A known connector, encourager, and builder in his community, Chris has a gift for inspiring others to think bigger and dig deeper. His energy is contagious, his perspective is enlightening, and his fervor for the causes he cares about is indelible. Simply put: You want Chris in your corner. A personal goal of his is to be on the other side of a fundraising initiative someday that will allow him to provide a $50,000 matching gift.
Clocking 15-20 hours of training per week is no small feat, especially when you’re trying to be present for your 3-and 6-year-old daughters, who make this endeavor personal, he said. Throughout his race preparation, he’s begun to understand commitment in a whole new way, training throughout the week, plus an additional four to six hours on the weekends. He’s also overcoming fears. After nearly drowning during the open swim due to a struggling competitor in his first triathlon, Chris noticed a mental roadblock when it came to that part of the race that he’s had to consciously overcome.
His holistic motivation to continually move forward in his goals can be summed up in one brief phrase: “Betterment over ego.” His friend, at the beginning of his Ironman training, reminded him that at the end of the journey, no matter what, he’s going to be better for the grueling training, the calorie-counting, the insane time-budgeting, even the salt licks consumed. All of these tests, he pointed out, are helping him to achieve not only physical strength, but mental fortitude. That’s really what the race is about, he said — proving to yourself that you have the mental toughness to endure a competition this demanding. He’s pacing to finish somewhere between 15 and 17 hours (which is the official time limit), and it all has to be completed without any media or audio devices. “I’m literally going to be in my own head for 17 hours. That’s a long time to be with your thoughts,” Chris laughed.

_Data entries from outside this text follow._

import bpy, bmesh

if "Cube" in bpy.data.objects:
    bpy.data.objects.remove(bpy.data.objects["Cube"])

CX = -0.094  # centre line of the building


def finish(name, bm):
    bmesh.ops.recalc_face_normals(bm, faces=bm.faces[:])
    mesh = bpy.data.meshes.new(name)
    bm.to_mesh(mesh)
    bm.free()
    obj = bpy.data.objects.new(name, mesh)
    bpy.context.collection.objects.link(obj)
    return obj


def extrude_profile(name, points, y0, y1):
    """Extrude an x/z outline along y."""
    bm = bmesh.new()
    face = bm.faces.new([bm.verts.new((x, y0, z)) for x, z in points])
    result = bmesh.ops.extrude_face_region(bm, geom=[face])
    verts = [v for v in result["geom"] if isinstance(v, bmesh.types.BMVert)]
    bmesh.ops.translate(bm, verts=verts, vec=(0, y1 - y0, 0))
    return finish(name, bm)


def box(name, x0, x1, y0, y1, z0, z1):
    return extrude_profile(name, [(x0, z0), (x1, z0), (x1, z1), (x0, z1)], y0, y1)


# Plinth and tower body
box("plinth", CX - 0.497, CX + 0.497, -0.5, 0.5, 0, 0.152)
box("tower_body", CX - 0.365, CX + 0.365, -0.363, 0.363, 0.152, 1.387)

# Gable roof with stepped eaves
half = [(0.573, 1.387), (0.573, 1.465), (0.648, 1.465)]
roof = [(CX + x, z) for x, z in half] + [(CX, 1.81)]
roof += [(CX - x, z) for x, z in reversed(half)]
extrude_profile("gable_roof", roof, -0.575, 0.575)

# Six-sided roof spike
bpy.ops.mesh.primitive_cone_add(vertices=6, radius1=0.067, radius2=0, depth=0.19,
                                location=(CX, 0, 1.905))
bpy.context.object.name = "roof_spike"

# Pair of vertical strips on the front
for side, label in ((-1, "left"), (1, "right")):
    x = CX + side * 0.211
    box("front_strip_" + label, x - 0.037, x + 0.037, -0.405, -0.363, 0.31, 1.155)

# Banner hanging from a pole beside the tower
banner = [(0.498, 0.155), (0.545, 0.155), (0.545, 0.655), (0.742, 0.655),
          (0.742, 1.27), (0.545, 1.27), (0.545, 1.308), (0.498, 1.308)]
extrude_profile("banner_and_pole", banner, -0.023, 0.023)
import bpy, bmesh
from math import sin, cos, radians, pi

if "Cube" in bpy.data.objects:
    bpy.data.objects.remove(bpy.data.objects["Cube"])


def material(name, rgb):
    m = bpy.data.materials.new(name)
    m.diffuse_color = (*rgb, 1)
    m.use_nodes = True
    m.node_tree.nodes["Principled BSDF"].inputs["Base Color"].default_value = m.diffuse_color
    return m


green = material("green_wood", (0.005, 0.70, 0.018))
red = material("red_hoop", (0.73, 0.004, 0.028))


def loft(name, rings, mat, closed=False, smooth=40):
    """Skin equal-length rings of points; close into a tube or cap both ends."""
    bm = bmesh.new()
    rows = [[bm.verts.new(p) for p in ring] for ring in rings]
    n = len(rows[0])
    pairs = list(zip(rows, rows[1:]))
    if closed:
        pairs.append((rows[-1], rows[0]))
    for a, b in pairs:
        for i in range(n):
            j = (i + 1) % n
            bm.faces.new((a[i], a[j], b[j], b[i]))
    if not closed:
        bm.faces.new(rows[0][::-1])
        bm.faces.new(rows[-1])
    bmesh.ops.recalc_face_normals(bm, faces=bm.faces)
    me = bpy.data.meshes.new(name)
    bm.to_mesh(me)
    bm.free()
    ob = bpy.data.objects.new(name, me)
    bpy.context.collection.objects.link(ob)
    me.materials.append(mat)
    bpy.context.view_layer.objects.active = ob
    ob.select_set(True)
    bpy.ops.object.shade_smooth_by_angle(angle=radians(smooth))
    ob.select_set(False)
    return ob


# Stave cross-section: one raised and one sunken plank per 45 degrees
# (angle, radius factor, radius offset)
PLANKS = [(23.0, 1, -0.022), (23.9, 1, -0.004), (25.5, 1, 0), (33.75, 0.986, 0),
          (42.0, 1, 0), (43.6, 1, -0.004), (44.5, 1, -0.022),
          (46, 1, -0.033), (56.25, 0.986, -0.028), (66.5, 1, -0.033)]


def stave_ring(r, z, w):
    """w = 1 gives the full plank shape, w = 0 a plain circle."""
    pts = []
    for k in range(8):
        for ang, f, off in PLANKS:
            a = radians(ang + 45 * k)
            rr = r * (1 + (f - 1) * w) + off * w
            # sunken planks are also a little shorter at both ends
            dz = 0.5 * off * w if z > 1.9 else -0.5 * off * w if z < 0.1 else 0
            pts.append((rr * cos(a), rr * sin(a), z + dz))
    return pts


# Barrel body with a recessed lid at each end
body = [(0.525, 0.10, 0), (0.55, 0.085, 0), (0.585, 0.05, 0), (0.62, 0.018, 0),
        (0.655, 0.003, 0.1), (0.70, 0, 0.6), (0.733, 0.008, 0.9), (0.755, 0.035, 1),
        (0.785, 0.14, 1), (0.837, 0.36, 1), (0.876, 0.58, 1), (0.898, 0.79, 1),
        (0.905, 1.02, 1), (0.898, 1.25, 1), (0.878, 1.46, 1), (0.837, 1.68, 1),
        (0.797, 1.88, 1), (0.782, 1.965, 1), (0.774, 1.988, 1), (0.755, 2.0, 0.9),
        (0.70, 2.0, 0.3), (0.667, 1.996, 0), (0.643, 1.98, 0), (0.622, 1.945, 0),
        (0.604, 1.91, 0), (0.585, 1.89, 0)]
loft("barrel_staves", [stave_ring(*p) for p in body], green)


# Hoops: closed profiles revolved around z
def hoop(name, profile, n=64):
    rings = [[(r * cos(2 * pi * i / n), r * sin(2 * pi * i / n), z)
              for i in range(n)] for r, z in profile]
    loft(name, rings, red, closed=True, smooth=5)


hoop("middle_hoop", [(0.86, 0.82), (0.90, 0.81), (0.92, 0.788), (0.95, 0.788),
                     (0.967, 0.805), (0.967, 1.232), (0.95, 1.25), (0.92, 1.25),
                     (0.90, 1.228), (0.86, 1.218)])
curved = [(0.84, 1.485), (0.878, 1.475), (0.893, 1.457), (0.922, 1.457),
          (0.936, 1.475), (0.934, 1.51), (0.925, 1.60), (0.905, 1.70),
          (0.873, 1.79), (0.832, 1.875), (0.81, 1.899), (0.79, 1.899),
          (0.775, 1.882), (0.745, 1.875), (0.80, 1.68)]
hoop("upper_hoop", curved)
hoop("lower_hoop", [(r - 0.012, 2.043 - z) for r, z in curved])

He hopes to round out the experience by getting an iconic Ironman tattoo, which is just a token of the blood, sweat, and tears he’s put in to prepare for the event. And to get the tattoo, by the way, one must prove that they actually completed the entire competition in the allotted time, so you know the ink is authentic when you see it out in the wild.
Chris doesn’t deny the nerves, but the excitement of rallying his community for a worthy cause outshines any dread he might be feeling. And regardless of the outcome, Chris knows that when he crosses that finish line, though his mind and body are bound to be completely spent, he will have chosen betterment over ego. Betterment of himself, betterment of his community, and betterment of the lives of thousands of children across the country.
You Can Support Chris AND National Angels at:
National Angels Mission:
We wrap community around Children, youth, and Families experiencing Foster care.
Not everyone is called to foster, and not everyone is called to adopt, but anyone can make a difference in a child’s life.
National Angels Mission Statement: to walk alongside children, youth, and families in the foster care community by offering consistent support through intentional giving, relationship building, and mentorship.
If you’d like to learn more about the National Angels or give a gift in Chris’s honor, visit nationalangels.org, and see how you can get involved with a chapter near you.